The Supreme Court’s landmark ruling allowing passive euthanasia is a compassionate one. It takes into consideration the dilemma of terminally-ill patients who have little chance of survival or stretching their life in a meaningful way. The order also tries to throw pragmatic light on the great philosophical question of what death is, and when it comes about for human beings. The wisest philosophers have grappled with the meaning of life and death since time immemorial, but few have had to deal with the question of a man or woman taking his/her own life in such circumstances. Given that the Supreme Court has been dealing with this issue for 13 years, the recognition of a “living will” — of terminally-ill patients likely to slip into a permanently vegetative state — to address this problem and accept it as a “right to die with dignity” may have taken some doing. The judges’ boldness in allowing this must be praised.

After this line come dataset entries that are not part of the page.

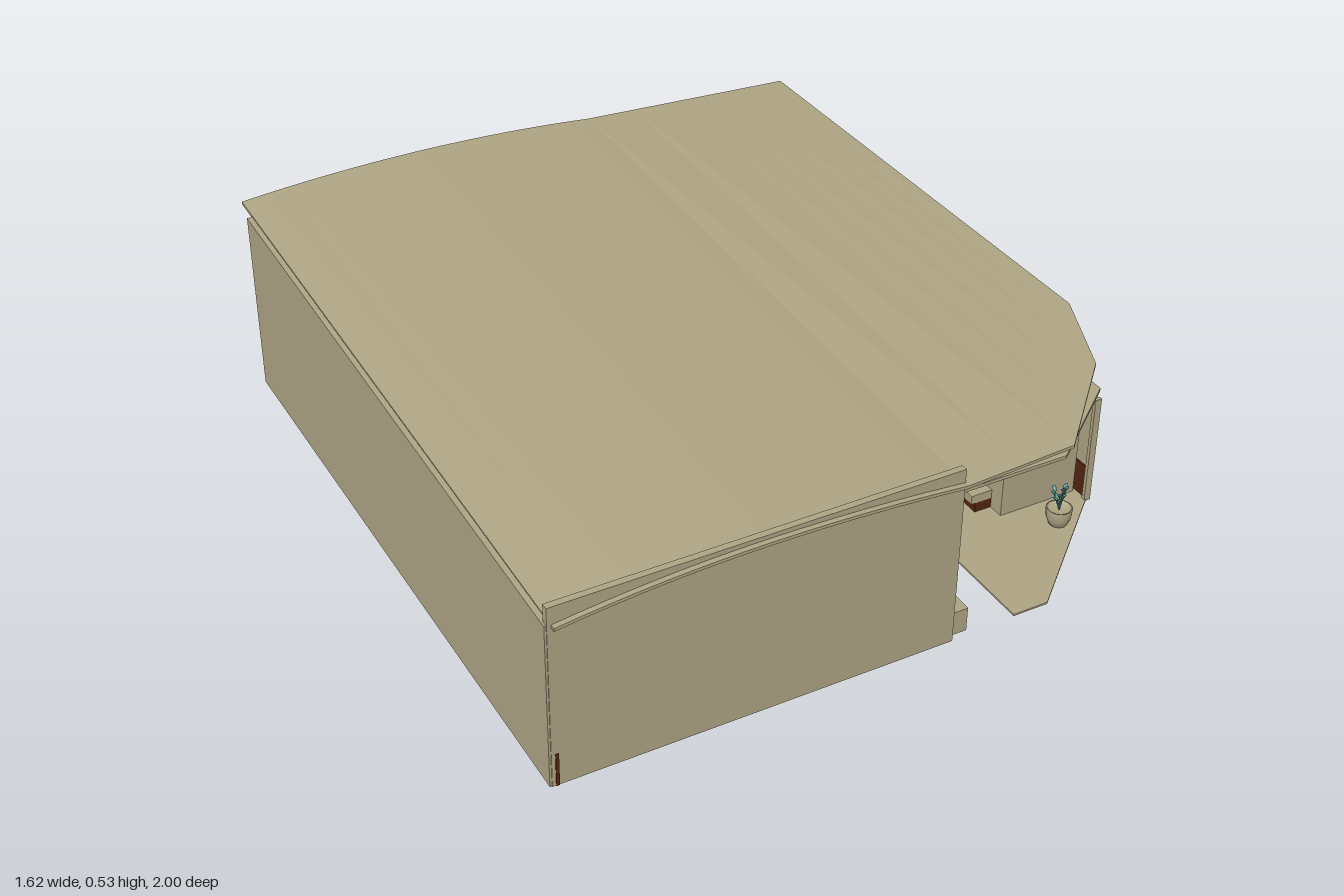
import * as THREE from 'three';

const mat = (name, color) => {
  const m = new THREE.MeshStandardMaterial({ color, side: THREE.DoubleSide });
  m.name = name;
  return m;
};

export function createModel() {
  const root = new THREE.Group();
  root.name = 'poolHouse';
  const stone = mat('stone', 0xada383);
  const timber = mat('darkTimber', 0x52240f);
  const teal = mat('teal', 0x559a93);

  const add = (name, geo, m, x = 0, y = 0, z = 0, parent = root) => {
    const mesh = new THREE.Mesh(geo, m);
    mesh.name = name;
    mesh.position.set(x, y, z);
    parent.add(mesh);
    return mesh;
  };
  // box from its limits on each axis
  const box = (name, m, x0, x1, y0, y1, z0, z1) =>
    add(name, new THREE.BoxGeometry(x1 - x0, y1 - y0, z1 - z0), m, (x0 + x1) / 2, (y0 + y1) / 2, (z0 + z1) / 2);
  const rod = (name, m, r, x, y0, y1, z) =>
    add(name, new THREE.CylinderGeometry(r, r, y1 - y0, 10), m, x, (y0 + y1) / 2, z);
  // flat slab from an outline in x and z
  const slab = (name, m, pts, y, h) => {
    const shape = new THREE.Shape(pts.map(([x, z]) => new THREE.Vector2(x, -z)));
    const g = new THREE.ExtrudeGeometry(shape, { depth: h, bevelEnabled: false });
    return add(name, g.rotateX(-Math.PI / 2), m, 0, y, 0);
  };

  // Main roof: ruled between an arched back edge and a lower front edge, corner cut off
  const lerp = THREE.MathUtils.lerp;
  const edge = (x, l, peak, r, end) => {
    if (x > 0.2) return lerp(r, end, (x - 0.2) / 0.61);
    const t = (x + 0.3) / 0.5;
    return peak - (peak - (t < 0 ? l : r)) * t * t;
  };
  const roofY = (x, z) =>
    lerp(edge(x, 0.505, 0.53, 0.505, 0.479), edge(x, 0.435, 0.47, 0.445, 0.479), (z + 0.85) / 1.85);
  const roofFront = x => x < 0.48 ? 1 : x < 0.71 ? lerp(1, 0.77, (x - 0.48) / 0.23) : lerp(0.77, 0.53, (x - 0.71) / 0.1);
  const xs = [];
  for (let i = 0; i <= 16; i++) xs.push(-0.8 + i * 0.0625);
  xs.push(0.34, 0.48, 0.56, 0.64, 0.71, 0.76, 0.81);
  const sections = xs.map(x => {
    const zf = roofFront(x), b = roofY(x, -0.85), f = roofY(x, zf), t = 0.008;
    return [[x, b, -0.85], [x, f, zf], [x, f - t, zf], [x, b - t, -0.85]];
  });
  const pos = [];
  const quad = (a, b, c, d) => pos.push(...a, ...b, ...c, ...a, ...c, ...d);
  for (let i = 0; i < sections.length - 1; i++) {
    const p = sections[i], q = sections[i + 1];
    for (let k = 0; k < 4; k++) quad(p[k], p[(k + 1) % 4], q[(k + 1) % 4], q[k]);
  }
  quad(...[...sections[0]].reverse());
  quad(...sections[sections.length - 1]);
  const roofGeo = new THREE.BufferGeometry();
  roofGeo.setAttribute('position', new THREE.Float32BufferAttribute(pos, 3));
  roofGeo.computeVertexNormals();
  add('mainRoof', roofGeo, stone);
  box('ceilingTrack', stone, -0.77, 0.18, 0.477, 0.483, -0.72, -0.71);

  // Front wall and side wall with a sloping top
  box('frontWall', stone, -0.81, 0.2, 0, 0.481, 0.97, 0.987);
  const side = new THREE.Shape([[-0.985, 0], [0.77, 0], [0.77, 0.5], [-0.985, 0.435]].map(p => new THREE.Vector2(...p)));
  const sideGeo = new THREE.ExtrudeGeometry(side, { depth: 0.014, bevelEnabled: false });
  add('sideWall', sideGeo.rotateY(Math.PI / 2), stone, -0.815, 0, 0);
  box('sideWallSkirting', timber, -0.801, -0.793, 0, 0.088, -0.77, 0.989);

  // Pool, decks and walkway
  const water = new THREE.PlaneGeometry(0.885, 1.45).rotateX(-Math.PI / 2);
  add('poolWater', water, teal, -0.35, 0.06, 0.005);
  box('frontDeck', stone, -0.793, 0.25, 0, 0.065, 0.73, 0.97);
  box('poolsideWalkway', stone, 0.09, 0.31, 0, 0.065, -0.76, 0.73);
  box('walkwayBay', stone, 0.31, 0.375, 0, 0.065, -0.05, 0.73);
  box('walkwayEnd', stone, 0.195, 0.307, 0, 0.065, -1, -0.76);

  // Slender handrail along the walkway
  for (let i = 0; i < 5; i++) rod('railPost', stone, 0.003, 0.26, 0.06, 0.14, -0.73 + i * 0.365);
  const rail = rod('handrail', stone, 0.003, 0.26, -0.73, 0.73, 0);
  rail.rotation.x = Math.PI / 2;
  rail.position.y = 0.14;

  // Side pavilion: floor, canopy and beam
  slab('pavilionFloor', stone, [[0.375, -0.71], [0.81, -0.71], [0.81, 0.68], [0.47, 0.98], [0.375, 0.98]], 0, 0.005);
  slab('canopy', stone, [[0.165, -0.71], [0.81, -0.71], [0.81, 0.68], [0.57, 0.87], [0.165, 0.87]], 0.312, 0.009);
  box('canopyBeam', timber, 0.148, 0.165, 0.302, 0.318, -0.71, 0.89);
  box('pavilionFrontWall', stone, 0.567, 0.785, 0, 0.312, 0.64, 0.652);
  box('pavilionInnerWall', stone, 0.567, 0.577, 0, 0.312, -0.3, 0.64);

  // Window wall: six bays of panels between posts
  const step = 1.36 / 6;
  for (let i = 0; i <= 6; i++) {
    const z = -0.67 + i * step;
    box('windowPost', stone, 0.788, 0.806, 0, 0.3, z - 0.005, z + 0.005);
    if (i === 6) break;
    box('lowerPanel', timber, 0.794, 0.802, 0, 0.093, z + 0.005, z + step - 0.005);
    box('upperPanel', stone, 0.794, 0.802, 0.096, 0.287, z + 0.005, z + step - 0.005);
  }
  box('windowHeadRail', stone, 0.786, 0.806, 0.287, 0.297, -0.675, 0.695);

  // Canopy posts, one carrying a lantern
  rod('canopyPost', stone, 0.006, 0.325, 0, 0.312, -0.735);
  rod('postLantern', stone, 0.011, 0.325, 0.205, 0.242, -0.735);
  rod('beamPost', stone, 0.005, 0.18, 0.06, 0.312, -0.43);

  // Pendant lamps over the pool
  for (const z of [0.64, 0.07, -0.5]) {
    rod('pendantCord', stone, 0.002, -0.31, 0.34, roofY(-0.31, z) - 0.004, z);
    add('pendantShade', new THREE.CylinderGeometry(0.012, 0.021, 0.024, 16), stone, -0.31, 0.332, z);
  }

  // Bench and side table
  box('benchBase', timber, 0.52, 0.567, -0.001, 0.032, 0.27, 0.61);
  box('benchCushion', stone, 0.508, 0.567, 0.032, 0.056, 0.27, 0.61);
  rod('tableStem', stone, 0.004, 0.48, 0, 0.05, 0.44);
  rod('tableTop', stone, 0.024, 0.48, 0.047, 0.053, 0.44);
  rod('tableFoot', stone, 0.013, 0.48, 0.004, 0.009, 0.44);

  // Potted plant
  const plant = new THREE.Group();
  plant.name = 'pottedPlant';
  plant.position.set(0.675, 0, 0.74);
  root.add(plant);
  const profile = [[0, 0.003], [0.022, 0.003], [0.031, 0.025], [0.033, 0.05], [0.028, 0.05], [0.026, 0.043], [0, 0.043]];
  add('pot', new THREE.LatheGeometry(profile.map(p => new THREE.Vector2(...p)), 20), stone, 0, 0, 0, plant);
  for (let i = 0; i < 7; i++) {
    const a = i * 2.4, lean = 0.012 + 0.018 * (i % 3) / 2, top = 0.115 - 0.012 * (i % 3);
    const tip = new THREE.Vector3(Math.cos(a) * lean, top, Math.sin(a) * lean);
    const stem = new THREE.LineCurve3(new THREE.Vector3(0, 0.043, 0), tip);
    add('stem', new THREE.TubeGeometry(stem, 1, 0.0015, 5), teal, 0, 0, 0, plant);
    for (const t of [0.6, 0.95]) {
      const p = stem.getPoint(t);
      const leaf = add('leaf', new THREE.SphereGeometry(0.009, 8, 6), teal, p.x, p.y, p.z, plant);
      leaf.scale.set(1, 0.35, 0.6);
      leaf.rotation.set(0, -a, 0.7);
    }
  }
  return root;
}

It’s in giving sanction to “living wills” that the judges made passive euthanasia a workable idea. Resisting the recognition of a living will while trying to enact a law on passive euthanasia was a half-measure that wouldn’t have worked. The guidelines are precise enough for people to understand what is possible in the unfortunate event of a loved one falling into the category of the terminally ill or a vegetative state from which there’s no realistic chance of true recovery. Of course, this is a sunrise area in Indian law, and complications may crop up with divergent views within families. With the decisionmaking to be left in the hands of a medical board and judicial supervision, there are sufficient safeguards against greedy or squabbling relatives. The principle is that human beings have a right to their body, and passive euthanasia is far more vital than even decriminalising suicide, which the government did recently in another instance of compassionate thinking.
Legislation giving effect to the euthanasia ruling would be a boon for the middle class, who often have to juggle with the painful financial implications of keeping loved ones on ventilator and other life support systems in clear cases of a losing battle between life and death. There’s a way out of their moral dilemma if their relative has left a “living will” on euthanasia in case of a terrible medical problem. The economic consideration is compelling reason enough in a poor country. The law will empower relatives to act legally, instead of their having to find a sneaky way to switch off life-support machines. Now that a fundamental right to a “meaningful existence” includes a person’s choice to die without suffering has been upheld, there should be lesser qualms about having to deal with the death of the terminally ill. We’ll become a more evolved society with this mechanism to deal with life and death.